In light of the question on vaccines and the subsequent citations, I wanted to recommend a report, written by Seth Shulman, back in 2002. It’s called “Trouble on the Endless Frontier: Science, Invention and the Erosion of the
Technological Commons.” It later evolved into this book “Owning the Future” (see https://www.amazon.com/Owning-Future-Staking-Knowledge-Frontier/dp/03958...). Anyway, in the introduction, Shulman makes a powerful point about the changing ecosystem of ideas,
ownership, and patents. This is likely old news to many in the policy innovation community, but it was quite illuminating to me when I started paying attention to these topics in the early 2000s. The relevant quote is below.
“For a number of reasons, the landscape of scientific research has changed significantly over the past few decades as industrialized nations shift toward a knowledge-based economy. From U.S. Supreme Court rulings to international trade negotiations, the United
States has led the rest of the world in moving swiftly to institutionalize the notion of knowledge as a commodity. Many of the key decisions that furthered this institutionalization have come about with little public debate and with remarkably little foresight
about their potential long-term consequences.
An oft-cited example from a previous, revered generation of scientists illustrates the virtual sea change that has occurred in our notions about ownership and proprietary claims in high-tech research.

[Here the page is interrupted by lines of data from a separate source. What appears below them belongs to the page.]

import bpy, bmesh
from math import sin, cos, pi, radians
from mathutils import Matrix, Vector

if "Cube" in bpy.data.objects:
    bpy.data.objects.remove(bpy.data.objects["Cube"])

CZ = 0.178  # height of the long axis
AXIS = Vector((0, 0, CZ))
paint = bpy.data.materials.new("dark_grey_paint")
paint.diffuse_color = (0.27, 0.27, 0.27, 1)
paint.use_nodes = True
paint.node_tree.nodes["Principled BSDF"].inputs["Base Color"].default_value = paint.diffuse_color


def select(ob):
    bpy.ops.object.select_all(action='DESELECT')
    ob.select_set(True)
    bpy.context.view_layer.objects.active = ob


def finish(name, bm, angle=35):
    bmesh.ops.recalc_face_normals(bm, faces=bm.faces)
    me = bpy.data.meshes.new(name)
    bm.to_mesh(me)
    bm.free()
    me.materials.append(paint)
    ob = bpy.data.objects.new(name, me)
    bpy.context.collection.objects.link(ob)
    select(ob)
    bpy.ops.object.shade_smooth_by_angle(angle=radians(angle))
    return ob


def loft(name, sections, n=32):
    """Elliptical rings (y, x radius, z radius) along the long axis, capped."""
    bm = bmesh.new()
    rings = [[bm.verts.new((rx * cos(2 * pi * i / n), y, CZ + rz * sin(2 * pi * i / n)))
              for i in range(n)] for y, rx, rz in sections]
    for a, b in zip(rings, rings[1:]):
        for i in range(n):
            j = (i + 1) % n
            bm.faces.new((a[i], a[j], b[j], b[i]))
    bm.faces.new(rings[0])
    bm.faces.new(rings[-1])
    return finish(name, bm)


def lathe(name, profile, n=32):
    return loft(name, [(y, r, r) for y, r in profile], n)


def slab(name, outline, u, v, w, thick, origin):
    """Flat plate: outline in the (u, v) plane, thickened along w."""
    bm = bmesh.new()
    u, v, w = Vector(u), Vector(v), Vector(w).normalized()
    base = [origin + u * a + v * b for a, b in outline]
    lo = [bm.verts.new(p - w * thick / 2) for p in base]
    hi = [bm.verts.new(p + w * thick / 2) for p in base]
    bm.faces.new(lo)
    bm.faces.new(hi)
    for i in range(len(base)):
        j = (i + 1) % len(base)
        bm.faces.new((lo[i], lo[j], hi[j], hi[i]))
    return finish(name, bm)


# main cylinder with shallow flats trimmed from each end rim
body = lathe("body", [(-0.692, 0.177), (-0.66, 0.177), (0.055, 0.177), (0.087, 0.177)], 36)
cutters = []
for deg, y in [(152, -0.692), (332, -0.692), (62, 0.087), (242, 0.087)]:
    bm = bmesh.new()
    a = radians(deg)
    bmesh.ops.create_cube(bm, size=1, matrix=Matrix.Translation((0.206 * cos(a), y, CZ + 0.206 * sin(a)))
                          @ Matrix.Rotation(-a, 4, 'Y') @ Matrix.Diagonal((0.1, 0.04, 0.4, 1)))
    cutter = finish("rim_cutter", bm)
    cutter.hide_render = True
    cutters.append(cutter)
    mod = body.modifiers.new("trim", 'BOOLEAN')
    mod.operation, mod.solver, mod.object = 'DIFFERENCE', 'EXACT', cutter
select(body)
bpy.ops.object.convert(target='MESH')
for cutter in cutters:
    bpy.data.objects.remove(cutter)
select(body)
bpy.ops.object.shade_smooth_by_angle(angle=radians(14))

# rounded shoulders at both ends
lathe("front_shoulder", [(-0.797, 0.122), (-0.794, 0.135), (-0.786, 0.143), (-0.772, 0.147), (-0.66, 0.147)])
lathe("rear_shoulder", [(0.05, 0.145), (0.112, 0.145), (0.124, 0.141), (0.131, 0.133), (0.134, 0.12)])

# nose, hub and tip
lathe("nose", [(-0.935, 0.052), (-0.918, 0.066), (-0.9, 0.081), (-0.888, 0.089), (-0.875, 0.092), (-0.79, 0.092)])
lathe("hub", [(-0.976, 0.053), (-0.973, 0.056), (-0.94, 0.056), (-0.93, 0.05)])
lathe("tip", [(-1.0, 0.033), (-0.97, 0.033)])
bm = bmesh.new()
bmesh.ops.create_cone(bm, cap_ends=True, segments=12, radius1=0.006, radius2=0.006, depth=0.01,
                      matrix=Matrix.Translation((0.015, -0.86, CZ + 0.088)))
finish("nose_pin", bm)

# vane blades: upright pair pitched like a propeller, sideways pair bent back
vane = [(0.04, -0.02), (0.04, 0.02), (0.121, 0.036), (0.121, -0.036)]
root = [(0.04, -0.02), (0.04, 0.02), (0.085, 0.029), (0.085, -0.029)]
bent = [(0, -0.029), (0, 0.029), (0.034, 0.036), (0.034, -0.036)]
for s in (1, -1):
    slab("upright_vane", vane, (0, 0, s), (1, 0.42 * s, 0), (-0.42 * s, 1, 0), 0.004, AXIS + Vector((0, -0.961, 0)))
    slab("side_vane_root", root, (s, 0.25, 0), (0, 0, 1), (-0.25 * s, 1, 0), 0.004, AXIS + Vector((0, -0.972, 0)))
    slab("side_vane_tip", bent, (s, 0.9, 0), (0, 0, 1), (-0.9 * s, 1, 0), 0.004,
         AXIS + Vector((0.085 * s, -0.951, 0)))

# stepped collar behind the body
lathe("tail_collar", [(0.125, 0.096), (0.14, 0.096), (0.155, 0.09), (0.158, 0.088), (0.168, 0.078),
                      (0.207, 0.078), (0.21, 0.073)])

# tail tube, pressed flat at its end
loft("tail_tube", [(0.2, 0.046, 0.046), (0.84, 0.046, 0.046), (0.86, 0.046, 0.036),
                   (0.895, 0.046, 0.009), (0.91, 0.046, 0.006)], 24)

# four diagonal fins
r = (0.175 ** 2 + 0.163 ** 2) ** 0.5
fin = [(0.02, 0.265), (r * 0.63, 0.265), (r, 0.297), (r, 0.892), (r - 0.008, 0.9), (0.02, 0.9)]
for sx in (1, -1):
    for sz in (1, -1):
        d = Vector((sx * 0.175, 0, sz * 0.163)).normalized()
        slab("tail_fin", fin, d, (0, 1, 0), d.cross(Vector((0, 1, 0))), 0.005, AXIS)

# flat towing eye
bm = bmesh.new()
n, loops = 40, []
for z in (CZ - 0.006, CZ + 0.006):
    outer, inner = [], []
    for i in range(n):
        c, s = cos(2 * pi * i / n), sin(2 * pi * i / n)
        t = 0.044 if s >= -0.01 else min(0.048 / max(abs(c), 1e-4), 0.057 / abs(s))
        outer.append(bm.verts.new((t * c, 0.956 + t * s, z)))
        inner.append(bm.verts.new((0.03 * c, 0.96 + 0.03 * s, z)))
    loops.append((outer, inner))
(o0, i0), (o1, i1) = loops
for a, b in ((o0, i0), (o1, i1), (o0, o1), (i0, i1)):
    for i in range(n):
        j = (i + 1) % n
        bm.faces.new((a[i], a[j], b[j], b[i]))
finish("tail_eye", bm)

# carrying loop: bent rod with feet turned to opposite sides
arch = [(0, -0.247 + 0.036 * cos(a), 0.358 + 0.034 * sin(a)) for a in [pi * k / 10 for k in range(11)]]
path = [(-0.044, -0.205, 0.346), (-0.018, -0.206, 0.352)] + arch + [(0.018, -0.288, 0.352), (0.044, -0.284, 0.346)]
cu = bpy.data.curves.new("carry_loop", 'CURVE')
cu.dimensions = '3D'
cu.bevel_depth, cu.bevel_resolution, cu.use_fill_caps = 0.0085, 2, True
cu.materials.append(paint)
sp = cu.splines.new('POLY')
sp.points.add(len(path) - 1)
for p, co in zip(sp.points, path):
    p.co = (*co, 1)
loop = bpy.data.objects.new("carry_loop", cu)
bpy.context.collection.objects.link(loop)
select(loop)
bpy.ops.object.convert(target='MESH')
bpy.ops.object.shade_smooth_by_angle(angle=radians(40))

In 1954, when Jonas Salk developed a polio vaccine, he never
for a moment considered the idea of pursuing individual ownership rights to the discovery. Nor did Salk imagine the idea of licensing the vaccine in an effort to personally control the direction of future research in the field. In fact, Salk’s funder, the
March of Dimes, prohibited patenting or the receipt of royalties on the results of its research projects.
When Edward R. Murrow, the renowned television commentator of the day, asked, “Who will control the new pharmaceutical?” Salk replied that, naturally, the discovery belonged to the public. “There is no
patent,” he said. “Could you patent the sun?” This story bears repeating for the contrast it offers to the contemporary research environment. In the 1990s, for example, a biochemist named Donald Young and his team at the University of Rochester conducted
pioneering work to help understand the Cox-2 enzyme. Unlike Salk, however, this team sought—and, in April 2000 won—a patent on their research. The result: a bitter, ongoing, multi-million dollar lawsuit involving Young, the University of Rochester, and two
pharmaceutical companies that have brought to market a new class of painkillers—the Cox-2 inhibitors—that block the action of this enzyme. Officials at the University of Rochester contend that Young’s seminal research should entitle them to billions of dollars
in royalties on any drugs relating to the Cox-2 enzyme that result during the patent’s 17-year term. When Gerald P. Dodson, a lawyer representing the University of Rochester, was interviewed by the press, he said the university was thrilled with the situation.
“Imagine waking up in the morning and having a patent on aspirin,” Dodson said. “Well, these people at Rochester woke up this morning and have a patent on a substitute for aspirin that is even better" (Shulman, 2002, pp. 5-6).
Stephen M. Fiore, Ph.D.
Director, Cognitive Sciences Laboratory, Institute for Simulation & Training (http://csl.ist.ucf.edu/)
University of Central Florida